*** Opening Information given ***
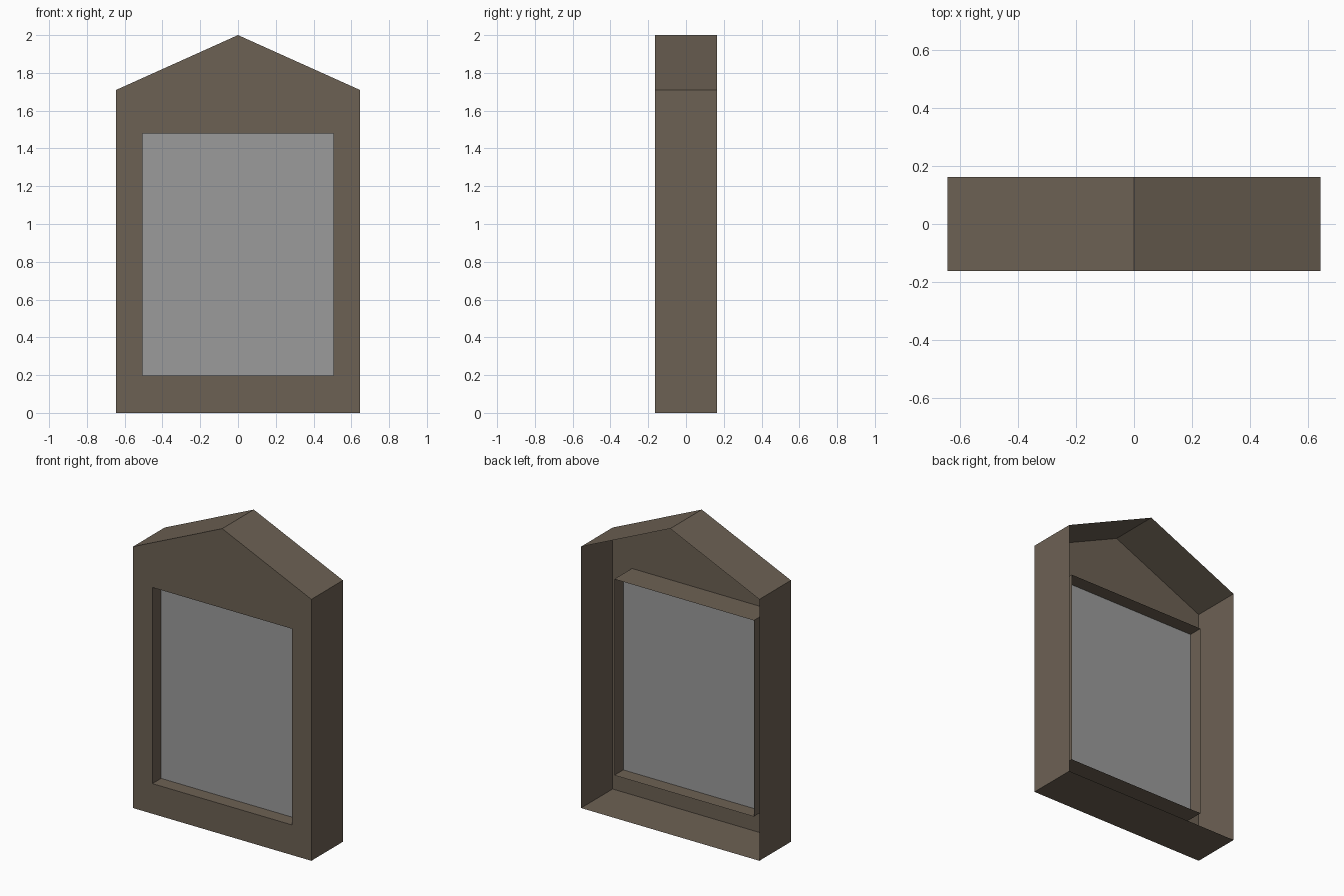
import bpy, bmesh

if "Cube" in bpy.data.objects:
    bpy.data.objects.remove(bpy.data.objects["Cube"])

def material(name, col):
    m = bpy.data.materials.new(name)
    m.diffuse_color = (*col, 1)
    m.use_nodes = True
    m.node_tree.nodes["Principled BSDF"].inputs["Base Color"].default_value = m.diffuse_color
    return m

brown = material("weathered_brown", (0.152, 0.120, 0.088))
grey = material("pane_grey", (0.33, 0.33, 0.33))

W, EAVE, TOP, D = 0.645, 1.71, 2.0, 0.163       # housing half width, heights, half depth
OX, OZ0, OZ1 = 0.505, 0.197, 1.48               # window opening
BACK, GLASS = 0.02, -0.073                      # window lining back edge, pane depth

house = [(-W, 0), (W, 0), (W, EAVE), (0, TOP), (-W, EAVE)]
window = [(-OX, OZ0), (OX, OZ0), (OX, OZ1), (-OX, OZ1)]

def finish(name, bm, mat):
    me = bpy.data.meshes.new(name)
    bm.to_mesh(me)
    bm.free()
    me.materials.append(mat)
    ob = bpy.data.objects.new(name, me)
    bpy.context.collection.objects.link(ob)
    return ob

def band(bm, profile, y0, y1, flip=False):
    """Open-ended thin wall that follows a closed profile in depth."""
    a = [bm.verts.new((x, y0, z)) for x, z in profile]
    b = [bm.verts.new((x, y1, z)) for x, z in profile]
    n = len(profile)
    for i in range(n):
        j = (i + 1) % n
        f = [a[i], a[j], b[j], b[i]]
        bm.faces.new(f[::-1] if flip else f)
    return a

# Housing: thin outer walls, open at the back
bm = bmesh.new()
outer = band(bm, house, -D, D)
# Window lining running back from the front panel
inner = band(bm, window, -D, BACK, flip=True)
# Front panel around the opening
o, i = outer, inner
for f in ((o[0], o[1], i[1], i[0]), (o[1], o[2], i[2], i[1]),
          (o[2], o[3], i[2]), (o[3], i[3], i[2]),
          (o[3], o[4], i[3]), (o[4], o[0], i[0], i[3])):
    bm.faces.new(f)
# Merge the coplanar panel pieces across the gable
bmesh.ops.dissolve_limit(bm, angle_limit=0.01, verts=bm.verts[:], edges=bm.edges[:])
finish("housing", bm, brown)

# Window pane set inside the lining
bm = bmesh.new()
bm.faces.new([bm.verts.new((x, GLASS, z)) for x, z in window])
finish("window_pane", bm, grey)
*** Closing Information given ***
The answer must be an exact copy of the records, with no pictures in it.

import bpy, bmesh

if "Cube" in bpy.data.objects:
    bpy.data.objects.remove(bpy.data.objects["Cube"])

def material(name, col):
    m = bpy.data.materials.new(name)
    m.diffuse_color = (*col, 1)
    m.use_nodes = True
    m.node_tree.nodes["Principled BSDF"].inputs["Base Color"].default_value = m.diffuse_color
    return m

brown = material("weathered_brown", (0.152, 0.120, 0.088))
grey = material("pane_grey", (0.33, 0.33, 0.33))

W, EAVE, TOP, D = 0.645, 1.71, 2.0, 0.163       # housing half width, heights, half depth
OX, OZ0, OZ1 = 0.505, 0.197, 1.48               # window opening
BACK, GLASS = 0.02, -0.073                      # window lining back edge, pane depth

house = [(-W, 0), (W, 0), (W, EAVE), (0, TOP), (-W, EAVE)]
window = [(-OX, OZ0), (OX, OZ0), (OX, OZ1), (-OX, OZ1)]

def finish(name, bm, mat):
    me = bpy.data.meshes.new(name)
    bm.to_mesh(me)
    bm.free()
    me.materials.append(mat)
    ob = bpy.data.objects.new(name, me)
    bpy.context.collection.objects.link(ob)
    return ob

def band(bm, profile, y0, y1, flip=False):
    """Open-ended thin wall that follows a closed profile in depth."""
    a = [bm.verts.new((x, y0, z)) for x, z in profile]
    b = [bm.verts.new((x, y1, z)) for x, z in profile]
    n = len(profile)
    for i in range(n):
        j = (i + 1) % n
        f = [a[i], a[j], b[j], b[i]]
        bm.faces.new(f[::-1] if flip else f)
    return a

# Housing: thin outer walls, open at the back
bm = bmesh.new()
outer = band(bm, house, -D, D)
# Window lining running back from the front panel
inner = band(bm, window, -D, BACK, flip=True)
# Front panel around the opening
o, i = outer, inner
for f in ((o[0], o[1], i[1], i[0]), (o[1], o[2], i[2], i[1]),
          (o[2], o[3], i[2]), (o[3], i[3], i[2]),
          (o[3], o[4], i[3]), (o[4], o[0], i[0], i[3])):
    bm.faces.new(f)
# Merge the coplanar panel pieces across the gable
bmesh.ops.dissolve_limit(bm, angle_limit=0.01, verts=bm.verts[:], edges=bm.edges[:])
finish("housing", bm, brown)

# Window pane set inside the lining
bm = bmesh.new()
bm.faces.new([bm.verts.new((x, GLASS, z)) for x, z in window])
finish("window_pane", bm, grey)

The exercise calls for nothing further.